The Avengers: You Have Just Been Murdered
This wasn't going to be a post on an Avengers episode at all. It started off life as a post on the Champions Episode, The Iron Man, but since I only have to say that while it is an endearing plot, it is strange how often George Murcell is wheeled out as a random foreign baddie. I was astonished to discover the sheer breadth of his acting career, including frequent appearances on ITV series. This post therefore morphed at that point into an attempt to write a post or series of posts on George Murcell as a character baddie. I was horrified to discover that someone has done it far better than I could ( here), and in fact short of merely copying and pasting that essay, I would refer you there. So I was left thinking about the shows in which I have seen him, and immediately wanted to write about this Avengers episode.

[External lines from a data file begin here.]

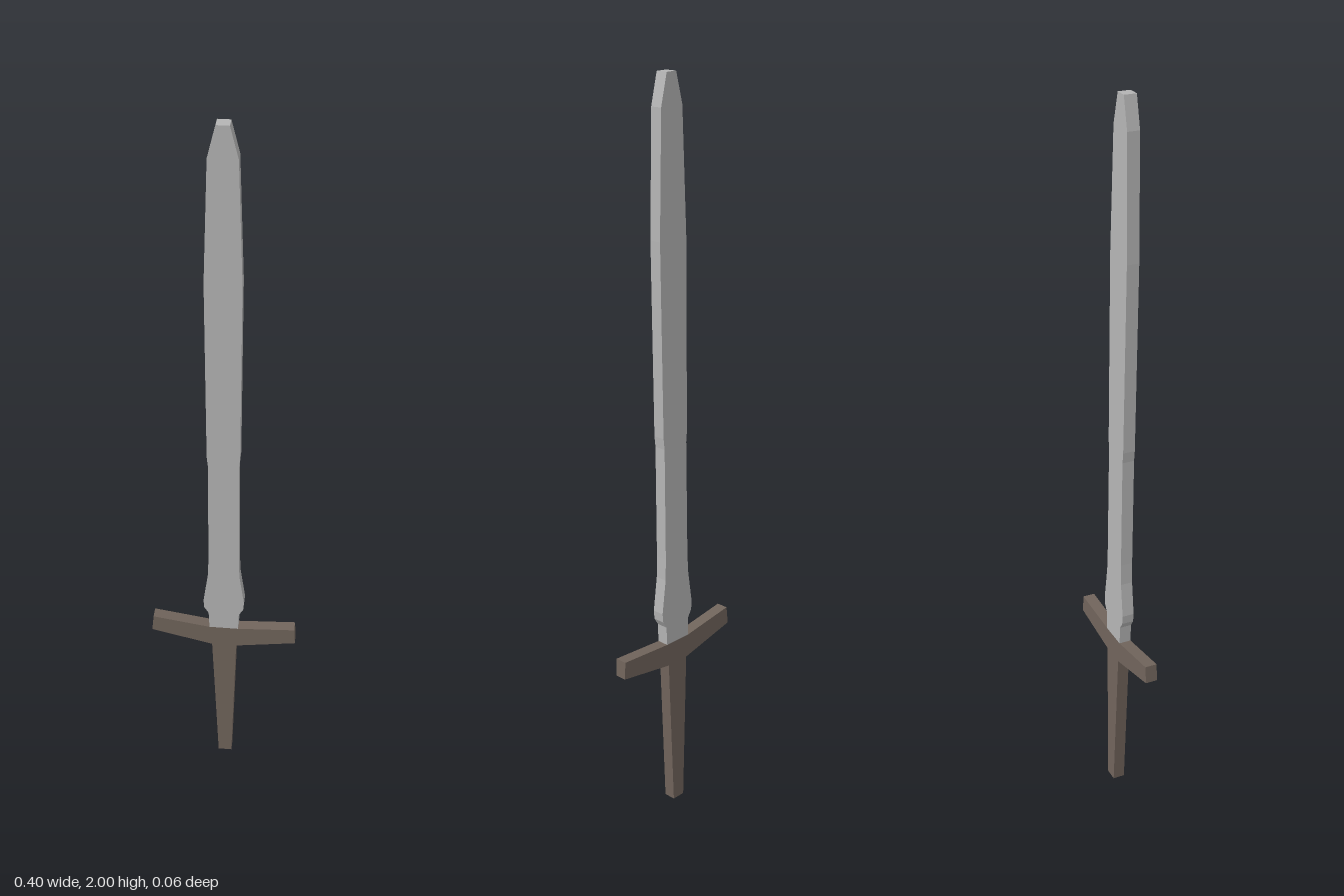
import * as THREE from 'three';

const THICKNESS = 0.033;

// Flat plate cut from an outline, centred on z = 0
function plate(name, points, material) {
  const shape = new THREE.Shape(points.map(([x, y]) => new THREE.Vector2(x, y)));
  const geometry = new THREE.ExtrudeGeometry(shape, { depth: THICKNESS, bevelEnabled: false });
  geometry.translate(0, 0, -THICKNESS / 2);
  const mesh = new THREE.Mesh(geometry, material);
  mesh.name = name;
  return mesh;
}

export function createModel() {
  const steel = new THREE.MeshStandardMaterial({ color: 0xb4b4b4, flatShading: true });
  steel.name = 'steel';
  const wood = new THREE.MeshStandardMaterial({ color: 0x70645b, flatShading: true });
  wood.name = 'brown wood';

  const sword = new THREE.Group();
  sword.name = 'sword';

  // Blade: half widths from the guard up to the blunt tip, mirrored
  const edge = [
    [0.04, 0.497], [0.042, 0.55], [0.054, 0.57], [0.056, 0.595], [0.043, 0.69], [0.041, 0.75],
    [0.04, 1.06], [0.043, 1.09], [0.046, 1.6], [0.036, 1.92], [0.016, 2.0],
  ];
  const mirrored = edge.map(([x, y]) => [-x, y]).reverse();
  sword.add(plate('blade', [...edge, ...mirrored], steel));

  // Crossguard with two slightly uneven raised arms
  sword.add(plate('crossguard', [
    [-0.033, 0.432], [0.035, 0.432], [0.2, 0.457], [0.197, 0.506],
    [0.04, 0.497], [-0.04, 0.497], [-0.197, 0.522], [-0.202, 0.473],
  ], wood));

  // Tapering grip
  sword.add(plate('grip', [
    [-0.016, 0], [0.022, 0], [0.035, 0.432], [-0.033, 0.432],
  ], wood));

  // The whole sword leans a little towards the front
  sword.rotation.x = 0.0155;
  sword.position.z = -0.0155;

  const model = new THREE.Group();
  model.name = 'model';
  model.add(sword);
  return model;
}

In true Avengers style Murcell plays an evil mastermind with the rather unlikely name of Nathaniel Needle, who hides out in a haystack. The show is peppered with rich bankers, other villains, solid types whom we can trust, many a murder in reality or in token. In the visual language of The Avengers there is an undercurrent of fear of the modern world. The show's characters either live in ultra-modern apartments, indicative of wealth and a lack of background, with the attendant suspiciousness that must come with new money, or else in old country houses. It is clear that some dodgy dealings are going on right from the start, the world is a frightening place, the security of the world has become compromised. The entire point of the sets in this show is to set up a mere illusion of security, which is at threat. Interestingly, Mr Needle first appears in evening dress, so that he is seen to be one of us, and places this as an episode where the rot is within the establishment.
That said, plot-wise this isn't really an outstanding episode for me personally. The Avengers are presented with a threat to national security, personified by Our Sort of People, track the culprit down, who is dealt a death blow by Fate, and we all go home for tea. That said, the rather wooden plot is more than made up for the cast of eccentrics who make up for it. The real fear on the characters' faces as they are 'murdered' is genuinely suspenseful. The repeated 'murders' also play with the conventions of television. We are used to seeing people being murdered on television, but this show reverses what we expect by not completing the action.
Visually, this Avengers is superb. The sets are very effective. The cars are either ridiculously aged or bang up to date for time (incidentally I fell in love with a Reliant Scimitar that a family friend owned, when I was a child: there is a white one in this show. The scenes at 'that' bridge are superb.
Which brings me nicely to one of the most remarkable features of this episode. My post on Castle De'Ath, in which I point out all the possible kinky things in it, is one of the posts on this blog which get the most hits. Never one to avoid difficult subjects, it would be remiss of me not to comment that this is another episode with incredibly kinky undertones. Famously it is the one occasion when Mrs Peel wears leather – and famously the last because it got trashed in the fight scenes. The fight scenes… Many a man in the 1960s would have no doubt given their back teeth to be involved in those fight scenes with Mrs Peel. Of course she wins. That's the point. That's the dynamic – the man takes her on and loses, and that is the kinkiness. This dynamic is then reversed for a bit when the baddies take Mrs Peel prisoner. There is something strangely sexy about the way she forces Needle's henchman to take her to his leader. This changing of the power balance, while we know in reality that it's going to be OK (retaining control in reality, that is) is surely the most sexual aspect of The Avengers. Incidentally, I've put a wider selection of photos from this episode, on my Flickr, starting here.
All this fear, power struggle, and fighting, is amply leavened by a touch of Avengers unreality. If it was merely that a crazed megalomaniac arose in the English countryside, this show could be fearful. Place it in a village, script it by Agatha Christie, and it would be terrifying. However it is clear that this is still a world that never existed. Channel B has never existed on British TV. Everyone just knows where Bridge Farm is. A group of rich men all just happen to invite Steed to a party. It's unreal. And a million pounds in cash? This episode is made into cosy viewing by the mere fact that it could never have happened. The effect is surely to make the viewer feel secure while showing fear and trembling. It is of course also going to be most popular with those who want to see Mrs Peel wet or in leather, or fighting (incidentally nobody seems to have noticed the whacking continuity disaster that straight after coming out of the water, she and her opponent are both dry and well-kempt immediately). All in all, this is definitely stonking good television.